Among uveal melanomas categorised as class 1, those with high levels of the biomarker PRAME mRNA were more likely to metastasise than those with low levels of PRAME mRNA, indicating that patients with this biomarker be monitored more closely for metastatic disease, according to a study published in the journal Clinical Cancer Research.
The estimated 5-year rate of metastasis was 0% for PRAME mRNA-low class 1 uveal melanomas and 38% for PRAME mRNA-high class 1 uveal melanomas.
Uveal melanomas are categorised into class 1 and class 2 tumours by gene expression profiling. Class 1 tumours have a much lower chance of metastasising than class 2 tumours.
"However, about 10% of patients with class 1 uveal melanoma do develop metastasis," said J. William Harbour, MD, Eye Cancer Site Disease Group at Sylvester Comprehensive Cancer Center, Miami, Florida. "The main purpose of this study was to identify a clinically useful biomarker for this subgroup of class 1 uveal melanomas, which in turn might help in the development of precision medicines for melanoma patients."

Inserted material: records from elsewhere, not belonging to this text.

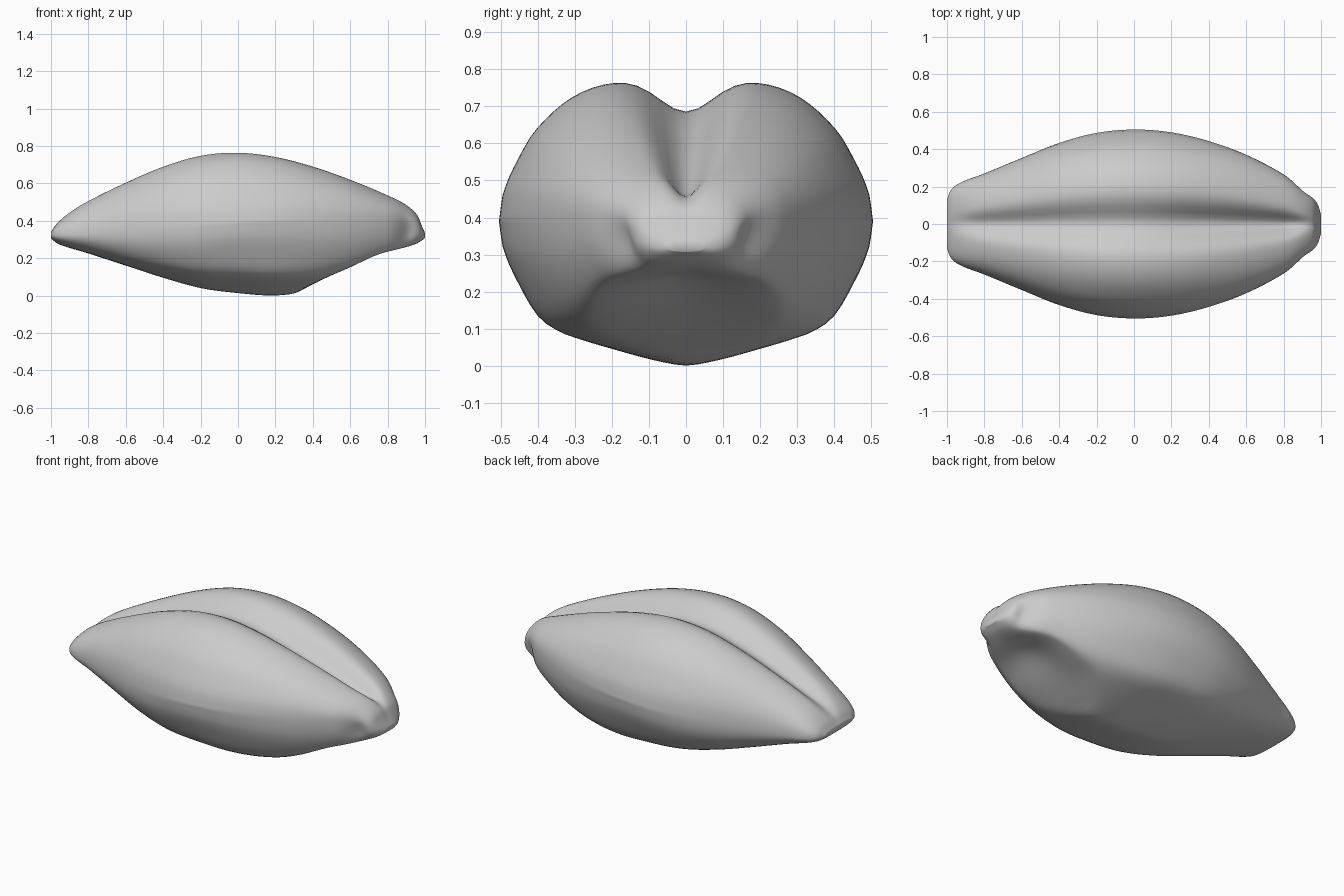
import bpy, bmesh, math

if "Cube" in bpy.data.objects:
    bpy.data.objects.remove(bpy.data.objects["Cube"], do_unlink=True)


def curve(knots):
    """Return a smooth function through (position, value) knots."""
    def value(x):
        last = len(knots) - 1
        i = 0
        while i < last - 1 and x > knots[i + 1][0]:
            i += 1

        def slope(k):
            a, b = knots[max(k - 1, 0)], knots[min(k + 1, last)]
            return (b[1] - a[1]) / (b[0] - a[0])

        (xa, va), (xb, vb) = knots[i], knots[i + 1]
        span = xb - xa
        t = (x - xa) / span
        return ((1 + 2 * t) * (1 - t) ** 2 * va + t * (1 - t) ** 2 * span * slope(i)
                + t * t * (3 - 2 * t) * vb + t * t * (t - 1) * span * slope(i + 1))
    return value


def bump(x, centre, radius):
    return math.exp(-((x - centre) / radius) ** 2)


def soft_max(a, b, softness):
    return (a + b + math.hypot(a - b, softness)) / 2


# Outlines along the length of the grain
half_width = curve([(-1, .13), (-.98, .18), (-.93, .22), (-.8, .27), (-.6, .353), (-.4, .433),
                    (-.2, .487), (0, .505), (.2, .49), (.4, .443), (.6, .37), (.8, .265),
                    (.9, .185), (.955, .145), (.985, .1), (1, .05)])
top = curve([(-1, .34), (-.97, .385), (-.9, .447), (-.8, .51), (-.6, .61), (-.4, .695),
             (-.2, .752), (0, .767), (.2, .745), (.4, .695), (.6, .625), (.8, .54),
             (.9, .487), (.96, .43), (.98, .38), (1, .335)])
belly = curve([(-1, .305), (-.96, .275), (-.8, .225), (-.6, .16), (-.4, .095), (-.2, .04),
               (0, .013), (.2, 0), (.4, .025), (.6, .085), (.8, .175), (.95, .265), (1, .305)])
germ_floor = curve([(-1, -.9), (0, -.3), (.3, -.005), (.45, .08), (.6, .145), (.75, .215),
                    (.9, .255), (.97, .275), (1, .285)])
middle = curve([(-1, .32), (-.6, .35), (0, .39), (.5, .4), (.85, .4), (.95, .36), (1, .32)])
groove = curve([(-1, 0), (-.8, .05), (-.4, .08), (0, .082), (.4, .105), (.8, .075),
                (.95, .01), (1, 0)])

# Shape of the rounded back and keel, from centre to side
lobe = curve([(0, 1), (.36, 1), (.6, .895), (.8, .66), (.9, .44), (.98, .19), (1, 0)])
keel = curve([(0, 1), (.05, .995), (.2, .955), (.4, .885), (.6, .81), (.7, .76), (.8, .66),
              (.9, .43), (.98, .18), (1, 0)])


def rounded(u):
    return max(0, 1 - u ** 3) ** .43


def blend(a, b, amount):
    return a + (b - a) * amount


STEPS = 24


def section(x):
    """One closed cross-section: creased back above, keel and germ hollow below."""
    w, mid = half_width(x), middle(x)
    points = []
    for k in range(4 * STEPS):
        angle = math.pi * k / (2 * STEPS)
        u = math.cos(angle)
        side = abs(u)
        if math.sin(angle) >= 0:
            shape = blend(rounded(side), lobe(side), bump(x, .05, .55))
            z = mid + (top(x) - mid) * shape
            z -= groove(x) * bump(side, 0, .2)
        else:
            shape = blend(rounded(side), keel(side), bump(x, .1, .48))
            z = mid - (mid - belly(x)) * shape
            # Flat scooped germ cut into the belly
            floor = germ_floor(x) + .03 * bump(x, .68, .16) * bump(side, 0, .45)
            z = soft_max(z, floor, .015)
        # Slight pinch behind the small tip
        pinch = 1 - .12 * bump(x, .91, .045) * bump(z, .33, .06)
        points.append((x, w * u * pinch, z))
    return points


# Grain body, lofted with rings packed toward both ends
bm = bmesh.new()
rings = []
COUNT = 100
for i in range(COUNT + 1):
    x = -math.cos(math.pi * i / COUNT)
    rings.append([bm.verts.new(p) for p in section(x)])
for a, b in zip(rings, rings[1:]):
    for k in range(len(a)):
        n = (k + 1) % len(a)
        bm.faces.new((a[k], a[n], b[n], b[k]))
bm.faces.new(rings[0])
bm.faces.new(rings[-1])
bmesh.ops.recalc_face_normals(bm, faces=bm.faces)
mesh = bpy.data.meshes.new("grain_body")
bm.to_mesh(mesh)
bm.free()
grain = bpy.data.objects.new("grain_body", mesh)
bpy.context.collection.objects.link(grain)

# Plain grey husk
husk = bpy.data.materials.new("husk_grey")
husk.use_nodes = True
grey = (.6, .6, .6, 1)
husk.diffuse_color = grey
husk.node_tree.nodes["Principled BSDF"].inputs["Base Color"].default_value = grey
mesh.materials.append(husk)

bpy.context.view_layer.objects.active = grain
grain.select_set(True)
bpy.ops.object.shade_smooth_by_angle(angle=math.radians(60))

"We were surprised to find that one biomarker alone -- PRAME -- was sufficient to identify the subgroup of class 1 tumours with increased metastatic risk," he said. "These findings could have immediate clinical impact. The data imply that patients with class 1 uveal melanomas with increased PRAME expression should be managed differently than patients with class 1 uveal melanomas without PRAME expression. They should be monitored more closely for metastatic disease and they should be considered for clinical trials of adjuvant therapy."

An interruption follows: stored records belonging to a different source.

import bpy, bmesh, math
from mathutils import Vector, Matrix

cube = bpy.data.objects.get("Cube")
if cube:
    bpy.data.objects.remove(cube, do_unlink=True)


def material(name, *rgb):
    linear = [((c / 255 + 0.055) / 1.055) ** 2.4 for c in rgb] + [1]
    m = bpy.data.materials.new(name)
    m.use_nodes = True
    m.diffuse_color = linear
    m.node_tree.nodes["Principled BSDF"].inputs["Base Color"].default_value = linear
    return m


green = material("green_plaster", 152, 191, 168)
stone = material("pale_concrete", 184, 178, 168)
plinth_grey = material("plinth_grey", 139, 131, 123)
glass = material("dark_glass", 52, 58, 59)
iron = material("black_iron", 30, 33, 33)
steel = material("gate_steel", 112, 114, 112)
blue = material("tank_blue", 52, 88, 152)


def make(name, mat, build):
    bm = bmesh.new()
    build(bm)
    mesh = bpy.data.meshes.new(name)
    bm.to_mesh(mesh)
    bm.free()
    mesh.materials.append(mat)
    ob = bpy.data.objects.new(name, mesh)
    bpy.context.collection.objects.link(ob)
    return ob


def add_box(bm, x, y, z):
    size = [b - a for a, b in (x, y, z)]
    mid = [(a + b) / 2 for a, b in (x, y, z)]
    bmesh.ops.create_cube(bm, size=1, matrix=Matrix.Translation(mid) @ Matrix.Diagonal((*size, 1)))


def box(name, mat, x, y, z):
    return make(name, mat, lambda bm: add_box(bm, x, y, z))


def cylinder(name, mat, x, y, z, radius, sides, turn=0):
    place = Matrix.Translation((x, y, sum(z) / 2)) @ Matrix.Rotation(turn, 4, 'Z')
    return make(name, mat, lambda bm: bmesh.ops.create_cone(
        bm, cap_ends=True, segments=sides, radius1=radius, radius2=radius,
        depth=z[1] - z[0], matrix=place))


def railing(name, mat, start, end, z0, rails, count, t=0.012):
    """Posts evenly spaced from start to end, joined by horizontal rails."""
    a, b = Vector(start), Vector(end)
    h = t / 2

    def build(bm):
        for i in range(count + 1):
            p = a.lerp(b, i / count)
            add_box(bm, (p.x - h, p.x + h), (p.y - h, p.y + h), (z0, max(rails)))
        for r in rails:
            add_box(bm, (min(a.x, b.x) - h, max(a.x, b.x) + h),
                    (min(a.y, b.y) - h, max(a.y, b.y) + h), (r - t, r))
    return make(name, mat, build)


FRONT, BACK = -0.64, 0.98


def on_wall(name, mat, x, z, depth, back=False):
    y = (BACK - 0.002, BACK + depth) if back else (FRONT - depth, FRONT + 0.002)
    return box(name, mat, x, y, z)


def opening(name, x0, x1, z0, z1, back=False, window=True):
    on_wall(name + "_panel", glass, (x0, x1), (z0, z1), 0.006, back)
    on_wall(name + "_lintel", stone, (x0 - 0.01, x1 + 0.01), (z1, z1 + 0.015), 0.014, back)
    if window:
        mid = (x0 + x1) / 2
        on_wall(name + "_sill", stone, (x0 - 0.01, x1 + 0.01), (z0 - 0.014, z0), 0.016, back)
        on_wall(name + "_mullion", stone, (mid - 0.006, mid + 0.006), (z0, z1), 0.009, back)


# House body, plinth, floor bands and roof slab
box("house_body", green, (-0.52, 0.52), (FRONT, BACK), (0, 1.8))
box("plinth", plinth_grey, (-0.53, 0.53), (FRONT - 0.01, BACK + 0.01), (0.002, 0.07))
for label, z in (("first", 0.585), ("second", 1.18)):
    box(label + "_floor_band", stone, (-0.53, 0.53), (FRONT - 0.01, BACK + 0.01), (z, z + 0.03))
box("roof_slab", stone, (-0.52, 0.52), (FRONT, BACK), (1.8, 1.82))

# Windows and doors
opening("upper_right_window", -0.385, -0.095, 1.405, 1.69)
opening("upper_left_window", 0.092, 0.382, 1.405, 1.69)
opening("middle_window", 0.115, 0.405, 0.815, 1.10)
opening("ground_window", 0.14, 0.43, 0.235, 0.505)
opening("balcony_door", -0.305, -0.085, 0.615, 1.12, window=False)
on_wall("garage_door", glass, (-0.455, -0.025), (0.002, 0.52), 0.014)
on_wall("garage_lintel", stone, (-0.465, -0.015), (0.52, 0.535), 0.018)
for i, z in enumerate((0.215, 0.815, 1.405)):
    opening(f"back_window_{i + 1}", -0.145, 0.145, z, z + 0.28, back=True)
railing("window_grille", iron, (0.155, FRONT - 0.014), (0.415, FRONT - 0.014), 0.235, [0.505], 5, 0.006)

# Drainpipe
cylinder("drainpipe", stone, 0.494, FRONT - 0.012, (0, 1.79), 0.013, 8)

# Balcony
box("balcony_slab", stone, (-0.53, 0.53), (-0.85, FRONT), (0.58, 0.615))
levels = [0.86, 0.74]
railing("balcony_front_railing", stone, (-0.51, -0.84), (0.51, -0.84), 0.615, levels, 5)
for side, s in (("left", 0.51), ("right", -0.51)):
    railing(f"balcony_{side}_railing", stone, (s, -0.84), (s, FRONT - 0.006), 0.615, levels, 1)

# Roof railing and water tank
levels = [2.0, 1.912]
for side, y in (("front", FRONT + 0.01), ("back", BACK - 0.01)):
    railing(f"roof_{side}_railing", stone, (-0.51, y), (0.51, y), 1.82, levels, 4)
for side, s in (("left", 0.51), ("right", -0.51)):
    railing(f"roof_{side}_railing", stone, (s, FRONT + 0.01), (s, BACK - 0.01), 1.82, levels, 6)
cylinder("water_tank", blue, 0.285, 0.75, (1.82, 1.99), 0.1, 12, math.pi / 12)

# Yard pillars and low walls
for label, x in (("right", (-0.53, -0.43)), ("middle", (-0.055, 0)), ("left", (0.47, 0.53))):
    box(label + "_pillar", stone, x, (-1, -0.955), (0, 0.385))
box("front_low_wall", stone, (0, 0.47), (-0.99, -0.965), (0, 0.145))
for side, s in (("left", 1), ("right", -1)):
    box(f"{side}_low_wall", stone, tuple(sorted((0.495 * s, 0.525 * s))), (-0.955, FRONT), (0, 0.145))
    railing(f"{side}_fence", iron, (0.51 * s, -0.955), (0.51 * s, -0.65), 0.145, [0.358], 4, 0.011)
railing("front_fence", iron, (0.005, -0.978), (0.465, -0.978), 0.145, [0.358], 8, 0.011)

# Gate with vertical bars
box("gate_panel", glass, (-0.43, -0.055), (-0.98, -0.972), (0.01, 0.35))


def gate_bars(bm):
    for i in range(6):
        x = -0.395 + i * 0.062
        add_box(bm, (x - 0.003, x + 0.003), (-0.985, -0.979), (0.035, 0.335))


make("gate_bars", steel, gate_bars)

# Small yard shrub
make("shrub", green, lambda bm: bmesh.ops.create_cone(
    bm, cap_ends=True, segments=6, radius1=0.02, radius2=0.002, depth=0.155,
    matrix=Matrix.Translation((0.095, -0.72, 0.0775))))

The researchers performed genome-wide analysis of mRNA isolated from 5 class 1 uveal melanomas that metastasised and 8 class 1 tumours that did not metastasise. The most highly overexpressed mRNA in the tumours that metastasised was PRAME. Further analysis of PRAME mRNA levels showed that 7 of 7 class 1 tumours that metastasised had high levels of PRAME mRNA and that 16 of 19 class 1 tumours that did not metastasise had minimal levels of PRAME mRNA.
Among 64 class 1 uveal melanoma samples, 39 (61%) had low levels of PRAME mRNA (PRAME negative) and 25 (39%) had high levels of PRAME mRNA (PRAME positive). None of the patients with PRAME-negative tumours developed metastasis while 7 of the patients with PRAME-positive tumours did.
To validate the association between high levels of PRAME mRNA and metastasis for class 1 uveal melanomas, the researchers analysed 2 additional datasets. The first was a combination of 2 independently published datasets and the second was a dataset from Leiden University, Leiden, the Netherlands. In both these datasets, PRAME-positive tumours had a significantly increased risk for metastasis compared with PRAME-negative tumours.